Mesarwi, O. et al. (2013). Sleep disorders and the development of insulin resistance and obesity. Endocrinology and Metabolic Clinics of North America, 42(3): 617-634. Retrieved from: https://www.ncbi.nlm.nih.gov/pmc/articles/PMC3767932/
Northwestern Now. (2015, November 6). Circadian clock controls insulin and blood sugar in pancreas. Retrieved from: https://news.northwestern.edu/stories/2015/11/circadian-clock-controls-insulin-and-blood-sugar-in-pancreas
Paddock, C. (2016, May 17). Type 2 diabetes: study explains link to sleep hormone melatonin. Medical News Today. Retrieved from: https://www.medicalnewstoday.com/articles/310321.php
Quarta, C. et al. (2016). Renaissance of leptin for obesity therapy. Diabetologia, 59(5): 920-7. Retrieved from: https://www.ncbi.nlm.nih.gov/pubmed/26983921
Rappaport, Lisa. (2016, July 15). More evidence poor sleep habits may raise diabetes risk. Reuters. Retrieved from: https://www.reuters.com/article/us-health-sleep-insulin-resistance/more-evidence-poor-sleep-habits-may-raise-diabetes-risk-idUSKCN0ZV2A3
Rosenbaum, M and Liebel, RL (2014). Role of leptin in energy homeostasis in humans. Journal of Endocrinology, 223(1): T83-T96. Retrieved from: https://www.ncbi.nlm.nih.gov/pmc/articles/PMC4454393/
Russell, P. (2016, July 1). Does too much sleep increase diabetes risk? WebMD Health News. Retrieved from: https://www.medscape.com/viewarticle/865647
Scheen, AJ et al. (1996). Relationships between sleep quality and glucose regulation in normal humans. The American Journal of Physiology, 271(2 Pt 1): E261-70. Retrieved from: https://www.ncbi.nlm.nih.gov/pubmed/8770019
Schmid, SM et al. (2008). A single night of sleep deprivation increases ghrelin levels and feelings of hunger in normal-weight healthy men. Journal of Sleep Research, 17(3): 331-4. Retrieved from: https://www.ncbi.nlm.nih.gov/pubmed/18564298
Spiegel, K. et al. (1999). Impact of sleep debt on metabolic and endocrine function. Lancet, 354(9188): 1435-9. Retrieved from: https://www.ncbi.nlm.nih.gov/pubmed/10543671
Taheri, S. et al. (2004). Short Sleep Duration Is Associated with Reduced Leptin, Elevated Ghrelin, and Increased Body Mass Index. PLoS Medicine, 1(3): e62. Retrieved from: https://www.ncbi.nlm.nih.gov/pmc/articles/PMC535701/

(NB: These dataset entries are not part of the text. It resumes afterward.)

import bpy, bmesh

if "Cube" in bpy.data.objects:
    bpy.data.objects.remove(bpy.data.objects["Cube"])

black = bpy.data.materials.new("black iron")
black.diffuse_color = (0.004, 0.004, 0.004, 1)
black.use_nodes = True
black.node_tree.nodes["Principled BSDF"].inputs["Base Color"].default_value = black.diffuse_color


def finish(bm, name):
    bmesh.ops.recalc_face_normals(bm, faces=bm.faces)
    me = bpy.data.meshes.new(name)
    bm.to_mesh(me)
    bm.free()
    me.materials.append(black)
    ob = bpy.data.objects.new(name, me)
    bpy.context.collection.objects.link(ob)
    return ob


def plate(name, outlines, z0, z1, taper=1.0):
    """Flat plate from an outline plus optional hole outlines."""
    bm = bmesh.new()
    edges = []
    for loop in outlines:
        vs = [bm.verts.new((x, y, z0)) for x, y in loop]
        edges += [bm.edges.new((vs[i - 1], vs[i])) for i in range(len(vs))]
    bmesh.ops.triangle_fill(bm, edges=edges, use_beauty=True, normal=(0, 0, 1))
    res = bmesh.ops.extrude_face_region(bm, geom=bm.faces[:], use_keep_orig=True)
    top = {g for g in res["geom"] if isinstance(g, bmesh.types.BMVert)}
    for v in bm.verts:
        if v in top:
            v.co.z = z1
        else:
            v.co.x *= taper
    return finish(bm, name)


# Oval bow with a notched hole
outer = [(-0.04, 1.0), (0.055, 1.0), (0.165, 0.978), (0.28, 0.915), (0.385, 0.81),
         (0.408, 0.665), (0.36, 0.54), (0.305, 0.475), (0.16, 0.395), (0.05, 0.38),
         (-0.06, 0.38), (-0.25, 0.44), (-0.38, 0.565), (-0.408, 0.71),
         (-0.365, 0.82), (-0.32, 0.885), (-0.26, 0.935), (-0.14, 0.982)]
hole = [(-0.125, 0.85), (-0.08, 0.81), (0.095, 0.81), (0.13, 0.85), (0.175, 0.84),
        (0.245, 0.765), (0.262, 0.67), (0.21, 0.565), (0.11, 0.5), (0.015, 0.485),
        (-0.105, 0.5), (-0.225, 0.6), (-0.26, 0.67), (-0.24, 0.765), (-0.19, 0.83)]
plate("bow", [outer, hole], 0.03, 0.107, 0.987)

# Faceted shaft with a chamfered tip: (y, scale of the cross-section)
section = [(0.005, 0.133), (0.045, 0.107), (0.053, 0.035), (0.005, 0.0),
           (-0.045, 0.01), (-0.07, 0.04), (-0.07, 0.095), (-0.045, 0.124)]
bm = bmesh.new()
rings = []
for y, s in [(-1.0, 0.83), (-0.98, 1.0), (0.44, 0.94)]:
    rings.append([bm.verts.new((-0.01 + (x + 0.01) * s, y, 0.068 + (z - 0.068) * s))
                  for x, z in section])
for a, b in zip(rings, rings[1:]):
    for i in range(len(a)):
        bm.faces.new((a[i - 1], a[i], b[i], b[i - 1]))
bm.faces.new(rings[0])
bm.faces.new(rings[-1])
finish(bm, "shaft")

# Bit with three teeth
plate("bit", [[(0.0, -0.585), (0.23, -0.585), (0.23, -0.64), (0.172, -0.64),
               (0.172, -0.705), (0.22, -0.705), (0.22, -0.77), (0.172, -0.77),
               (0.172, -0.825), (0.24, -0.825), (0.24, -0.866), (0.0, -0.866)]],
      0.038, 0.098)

Tan, E and Scott EM. (2017). Circadian rhythms, insulin action, and glucose homeostasis. Current Opinion in Clinical Nutrition and Metabolic Care, 17(4): 343-8. Retrieved from: https://www.ncbi.nlm.nih.gov/pubmed/24810916

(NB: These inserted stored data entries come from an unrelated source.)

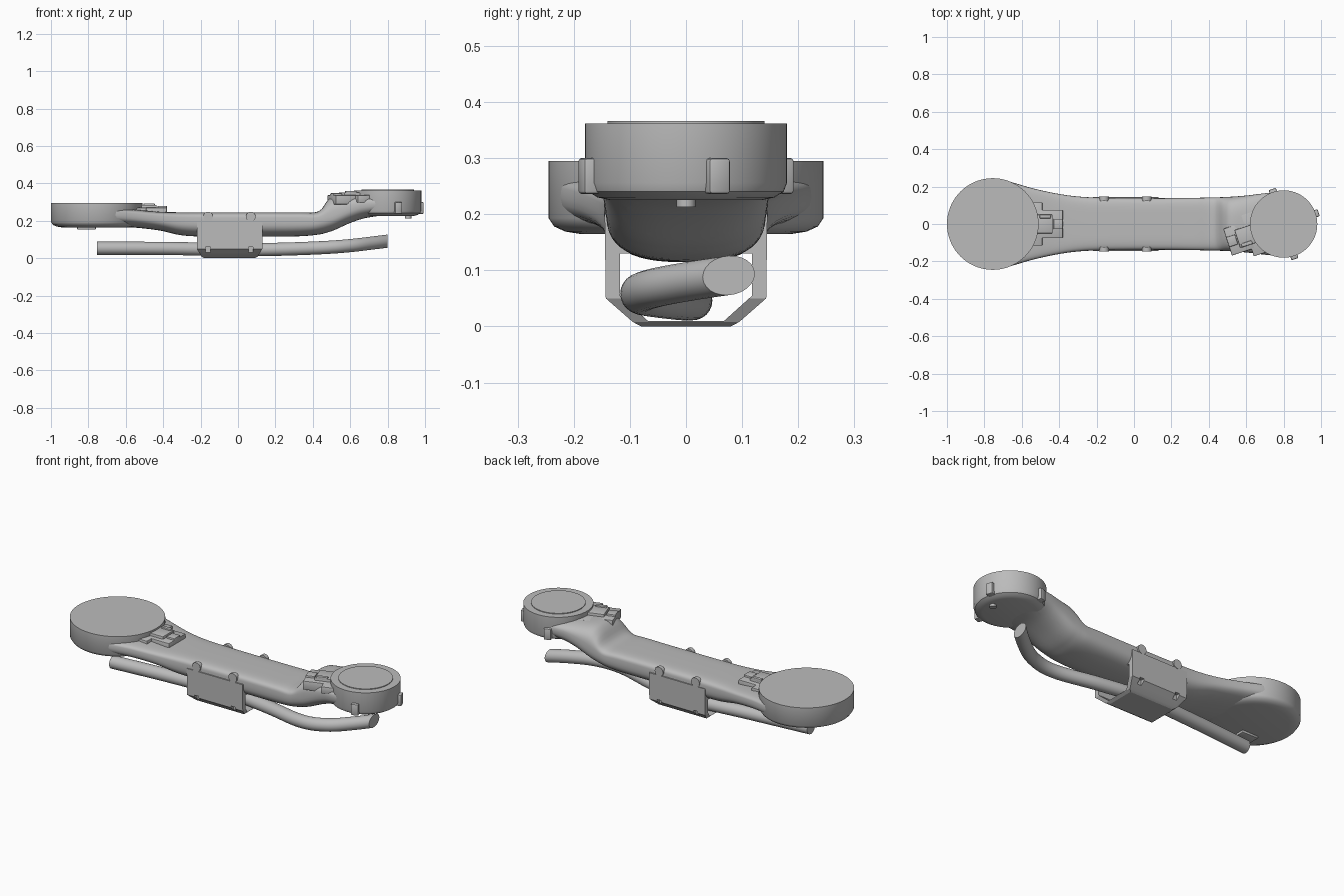
import bpy, bmesh, math
from mathutils import Matrix, Vector

if "Cube" in bpy.data.objects:
    bpy.data.objects.remove(bpy.data.objects["Cube"], do_unlink=True)

GREY = (0.5, 0.5, 0.5, 1)
grey = bpy.data.materials.new("light grey")
grey.use_nodes = True
grey.diffuse_color = GREY
grey.node_tree.nodes["Principled BSDF"].inputs["Base Color"].default_value = GREY


def finish(name, bm, angle=35):
    """Turn a bmesh into a named grey object, smooth below the given angle."""
    bmesh.ops.recalc_face_normals(bm, faces=bm.faces)
    mesh = bpy.data.meshes.new(name)
    bm.to_mesh(mesh)
    bm.free()
    mesh.materials.append(grey)
    obj = bpy.data.objects.new(name, mesh)
    bpy.context.collection.objects.link(obj)
    bpy.ops.object.select_all(action='DESELECT')
    obj.select_set(True)
    bpy.context.view_layer.objects.active = obj
    bpy.ops.object.shade_smooth_by_angle(angle=math.radians(angle))
    return obj


def skin(rings):
    """Bridge rings of points into a capped solid."""
    bm = bmesh.new()
    loops = [[bm.verts.new(p) for p in ring] for ring in rings]
    n = len(loops[0])
    for a, b in zip(loops, loops[1:]):
        for i in range(n):
            j = (i + 1) % n
            bm.faces.new((a[i], a[j], b[j], b[i]))
    bm.faces.new(loops[0])
    bm.faces.new(loops[-1])
    return bm


def drum(name, x, profile, sides=72):
    circle = [(math.cos(2 * math.pi * i / sides), math.sin(2 * math.pi * i / sides))
              for i in range(sides)]
    return finish(name, skin([[(x + r * c, r * s, z) for c, s in circle] for r, z in profile]))


def box(name, size, place, bevel=0.0):
    bm = bmesh.new()
    bmesh.ops.create_cube(bm, size=1, matrix=Matrix.Diagonal((*size, 1)))
    if bevel:
        bmesh.ops.bevel(bm, geom=bm.edges[:], offset=bevel, segments=2, affect='EDGES', profile=0.5)
    bm.transform(place)
    return finish(name, bm)


def rod(name, radius, depth, place, sides=24):
    bm = bmesh.new()
    bmesh.ops.create_cone(bm, cap_ends=True, segments=sides, radius1=radius, radius2=radius, depth=depth)
    bm.transform(place)
    return finish(name, bm)


def cut(obj, cutter):
    mod = obj.modifiers.new("cut", 'BOOLEAN')
    mod.operation = 'DIFFERENCE'
    mod.solver = 'EXACT'
    mod.object = cutter
    bpy.ops.object.select_all(action='DESELECT')
    obj.select_set(True)
    bpy.context.view_layer.objects.active = obj
    bpy.ops.object.modifier_apply(modifier=mod.name)
    bpy.data.objects.remove(cutter, do_unlink=True)
    bpy.ops.object.shade_smooth_by_angle(angle=math.radians(35))


def smooth_path(points, steps):
    """Catmull-Rom interpolation through points of any dimension."""
    pts = [points[0]] + points + [points[-1]]
    out = []
    for a, b, c, d in zip(pts, pts[1:], pts[2:], pts[3:]):
        for k in range(steps):
            t = k / steps
            out.append([0.5 * (2 * q + (r - p) * t + (2 * p - 5 * q + 4 * r - s) * t ** 2
                               + (3 * q - p - 3 * r + s) * t ** 3)
                        for p, q, r, s in zip(a, b, c, d)])
    return out + [list(points[-1])]


# Arm body: x, half width, top, bottom, squareness of the top
STATIONS = [(-0.74, 0.236, 0.275, 0.168, 5), (-0.66, 0.225, 0.27, 0.168, 5),
            (-0.55, 0.193, 0.26, 0.163, 5), (-0.42, 0.164, 0.248, 0.148, 5),
            (-0.3, 0.147, 0.245, 0.122, 5), (-0.15, 0.14, 0.245, 0.115, 5),
            (0.15, 0.138, 0.245, 0.115, 5), (0.33, 0.14, 0.245, 0.117, 5),
            (0.43, 0.142, 0.25, 0.126, 4), (0.48, 0.144, 0.31, 0.138, 3),
            (0.52, 0.146, 0.335, 0.152, 3), (0.6, 0.152, 0.337, 0.188, 3),
            (0.68, 0.162, 0.337, 0.214, 3), (0.78, 0.172, 0.337, 0.229, 3)]


def section(x, w, top, low, power, sides=48):
    mid = low + 0.6 * min(top - low, 0.13)
    ring = []
    for i in range(sides):
        a = 2 * math.pi * i / sides
        c, s = math.cos(a), math.sin(a)
        e = 2 / (power if s > 0 else 2.6)
        h = (top if s > 0 else low) - mid
        ring.append((x, w * math.copysign(abs(c) ** e, c), mid + abs(s) ** e * h))
    return ring


body = finish("arm_body", skin([section(*s) for s in smooth_path(STATIONS, 4)]), 40)

# Oval cable mouth under the small joint
mouth = Matrix.Translation((0.66, 0, 0.197)) @ Matrix.Diagonal((1, 0.112, 0.042, 1)) @ Matrix.Rotation(math.pi / 2, 4, 'Y')
cut(body, rod("mouth_cutter", 1, 0.27, mouth, 40))

# Joint drums
drum("large_joint", -0.755, [(0.19, 0.165), (0.215, 0.169), (0.235, 0.178), (0.245, 0.193), (0.245, 0.295)])
drum("small_joint", 0.8, [(0.135, 0.225), (0.158, 0.23), (0.174, 0.24), (0.18, 0.256), (0.18, 0.362)])
drum("small_joint_cap", 0.8, [(0.14, 0.35), (0.14, 0.366)])
rod("small_joint_pin", 0.017, 0.04, Matrix.Translation((0.91, 0, 0.233)))
box("large_joint_foot", (0.1, 0.06, 0.02), Matrix.Translation((-0.81, -0.1, 0.163)), 0.004)

# Lugs around the small joint
for n, deg in enumerate((-72, 18, 108)):
    turn = Matrix.Translation((0.8, 0, 0.268)) @ Matrix.Rotation(math.radians(deg), 4, 'Z')
    box(f"joint_lug_{n + 1}", (0.05, 0.04, 0.064), turn @ Matrix.Translation((0.172, 0, 0)), 0.006)


# Cable connectors pointing from each joint along the arm
def connector(name, x, z, deg, reach):
    turn = Matrix.Translation((x, 0, z)) @ Matrix.Rotation(math.radians(deg), 4, 'Z')
    parts = [("base", (0.13, 0.15, 0.05), (reach + 0.06, 0, -0.03)),
             ("collar", (0.07, 0.23, 0.04), (reach - 0.02, 0, -0.025)),
             ("block", (0.1, 0.1, 0.05), (reach + 0.02, 0, -0.015)),
             ("latch", (0.05, 0.055, 0.05), (reach + 0.1, 0, -0.02)),
             ("key", (0.06, 0.02, 0.02), (reach + 0.03, 0.04, 0.008))]
    for part, size, at in parts:
        box(f"{name}_{part}", size, turn @ Matrix.Translation(at), 0.004)


connector("large_connector", -0.755, 0.275, 0, 0.25)
connector("small_connector", 0.8, 0.342, 198, 0.19)

# Hollow clamp under the arm
MID = -0.045


def rect(hx, hy, z):
    return [(MID + sx * hx, sy * hy, z) for sx, sy in ((-1, -1), (1, -1), (1, 1), (-1, 1))]


clamp = finish("cable_clamp", skin([rect(0.135, 0.08, 0), rect(0.15, 0.095, 0.008),
                                    rect(0.175, 0.143, 0.05), rect(0.175, 0.145, 0.2)]), 20)
channel = [(-0.068, 0.01), (0.068, 0.01), (0.118, 0.055), (0.118, 0.13), (-0.118, 0.13), (-0.118, 0.055)]
cut(clamp, finish("channel_cutter", skin([[(x, y, z) for y, z in channel] for x in (-0.4, 0.3)])))
for x in (-0.16, 0.068):
    for side in (-1, 1):
        cut(clamp, box("notch_cutter", (0.026, 0.03, 0.03), Matrix.Translation((x, side * 0.136, 0.045))))
        rod("clamp_ear", 0.026, 0.022,
            Matrix.Translation((x, side * 0.135, 0.222)) @ Matrix.Rotation(math.pi / 2, 4, 'X'))

# Flexible hose, trimmed square at both ends
HOSE = [(-0.8, -0.045, 0.053), (-0.4, -0.01, 0.052), (-0.05, 0.012, 0.046), (0.2, -0.02, 0.047),
        (0.45, -0.08, 0.056), (0.6, -0.062, 0.067), (0.72, 0.01, 0.081), (0.85, 0.12, 0.097)]
path = [Vector(p) for p in smooth_path(HOSE, 8)]
rings = []
for i, p in enumerate(path):
    along = (path[min(i + 1, len(path) - 1)] - path[max(i - 1, 0)]).normalized()
    across = Vector((0, 0, 1)).cross(along).normalized()
    up = along.cross(across)
    rings.append([p + 0.035 * (math.cos(a) * across + math.sin(a) * up)
                  for a in (2 * math.pi * k / 24 for k in range(24))])
bm = skin(rings)
for x, way in ((-0.755, -1), (0.8, 1)):
    res = bmesh.ops.bisect_plane(bm, geom=bm.verts[:] + bm.edges[:] + bm.faces[:],
                                 plane_co=(x, 0, 0), plane_no=(way, 0, 0), clear_outer=True)
    bmesh.ops.holes_fill(bm, edges=[e for e in bm.edges if e.is_boundary])
finish("hose", bm)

University of Cambridge. (2012, February 2). Genetic link between melatonin and diabetes. Retrieved from: http://www.phgfoundation.org/news/genetic-link-between-melatonin-and-diabetes

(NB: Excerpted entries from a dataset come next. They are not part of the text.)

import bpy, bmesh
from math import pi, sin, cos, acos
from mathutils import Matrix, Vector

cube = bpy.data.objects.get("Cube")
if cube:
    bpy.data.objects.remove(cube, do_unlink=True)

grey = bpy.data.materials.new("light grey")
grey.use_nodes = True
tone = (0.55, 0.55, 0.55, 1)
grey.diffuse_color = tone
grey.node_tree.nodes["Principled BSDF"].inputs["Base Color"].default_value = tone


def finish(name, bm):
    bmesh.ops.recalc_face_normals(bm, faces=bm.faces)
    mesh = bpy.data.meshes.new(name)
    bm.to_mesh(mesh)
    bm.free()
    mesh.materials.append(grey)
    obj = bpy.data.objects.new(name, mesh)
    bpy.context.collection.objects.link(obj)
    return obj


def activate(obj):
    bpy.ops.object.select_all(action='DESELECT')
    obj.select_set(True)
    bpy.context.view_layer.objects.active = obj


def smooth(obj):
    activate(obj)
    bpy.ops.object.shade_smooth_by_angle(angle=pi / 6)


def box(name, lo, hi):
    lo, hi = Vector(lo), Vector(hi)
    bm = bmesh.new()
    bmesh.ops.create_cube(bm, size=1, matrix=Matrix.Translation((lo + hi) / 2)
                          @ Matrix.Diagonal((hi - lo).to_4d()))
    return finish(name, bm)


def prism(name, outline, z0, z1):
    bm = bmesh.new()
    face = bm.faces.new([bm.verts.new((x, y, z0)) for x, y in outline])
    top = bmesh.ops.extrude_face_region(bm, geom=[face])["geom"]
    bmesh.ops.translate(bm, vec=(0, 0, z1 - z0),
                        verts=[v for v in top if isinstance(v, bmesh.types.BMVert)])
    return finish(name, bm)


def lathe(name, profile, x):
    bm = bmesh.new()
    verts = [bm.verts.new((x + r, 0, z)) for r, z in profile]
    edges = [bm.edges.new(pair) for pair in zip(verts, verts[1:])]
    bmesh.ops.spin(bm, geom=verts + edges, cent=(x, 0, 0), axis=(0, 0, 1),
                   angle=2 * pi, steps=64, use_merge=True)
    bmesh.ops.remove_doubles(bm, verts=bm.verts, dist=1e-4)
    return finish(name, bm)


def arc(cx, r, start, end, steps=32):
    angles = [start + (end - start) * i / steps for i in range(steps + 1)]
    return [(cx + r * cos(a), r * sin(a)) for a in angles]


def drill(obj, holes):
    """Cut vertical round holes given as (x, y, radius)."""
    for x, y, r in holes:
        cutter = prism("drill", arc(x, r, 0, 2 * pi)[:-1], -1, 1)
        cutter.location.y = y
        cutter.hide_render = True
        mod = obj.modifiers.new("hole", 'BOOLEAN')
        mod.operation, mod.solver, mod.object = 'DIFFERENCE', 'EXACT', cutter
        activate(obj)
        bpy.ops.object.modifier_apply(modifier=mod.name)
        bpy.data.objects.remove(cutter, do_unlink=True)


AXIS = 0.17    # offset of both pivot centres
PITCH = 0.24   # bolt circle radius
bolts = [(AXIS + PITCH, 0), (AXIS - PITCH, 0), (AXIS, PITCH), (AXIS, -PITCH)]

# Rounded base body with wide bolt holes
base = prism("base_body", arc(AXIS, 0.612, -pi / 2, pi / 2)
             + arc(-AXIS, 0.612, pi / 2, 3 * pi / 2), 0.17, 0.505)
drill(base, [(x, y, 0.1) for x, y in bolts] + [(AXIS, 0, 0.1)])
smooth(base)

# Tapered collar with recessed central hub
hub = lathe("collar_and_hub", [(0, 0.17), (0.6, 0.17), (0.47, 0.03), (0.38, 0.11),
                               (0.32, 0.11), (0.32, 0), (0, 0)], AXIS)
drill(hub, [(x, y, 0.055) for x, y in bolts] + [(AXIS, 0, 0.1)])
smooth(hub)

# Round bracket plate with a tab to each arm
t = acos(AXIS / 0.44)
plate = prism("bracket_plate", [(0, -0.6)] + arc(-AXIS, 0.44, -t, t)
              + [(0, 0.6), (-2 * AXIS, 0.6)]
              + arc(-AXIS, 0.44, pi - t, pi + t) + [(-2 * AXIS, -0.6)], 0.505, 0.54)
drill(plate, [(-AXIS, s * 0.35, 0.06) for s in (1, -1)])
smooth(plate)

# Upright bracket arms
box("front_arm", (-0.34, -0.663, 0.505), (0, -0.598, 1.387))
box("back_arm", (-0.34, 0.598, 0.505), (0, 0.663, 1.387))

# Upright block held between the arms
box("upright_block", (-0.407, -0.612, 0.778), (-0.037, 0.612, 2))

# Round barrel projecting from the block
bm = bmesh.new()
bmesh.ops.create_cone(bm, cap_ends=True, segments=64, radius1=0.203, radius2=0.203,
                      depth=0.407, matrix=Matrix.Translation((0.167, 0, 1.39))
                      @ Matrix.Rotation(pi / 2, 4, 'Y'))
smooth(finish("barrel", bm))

Weber, Belinda. (2013, December 16). Sleep deprivation and increased age linked to diabetes. Medical News Today. Retrieved from: https://www.medicalnewstoday.com/articles/270120.php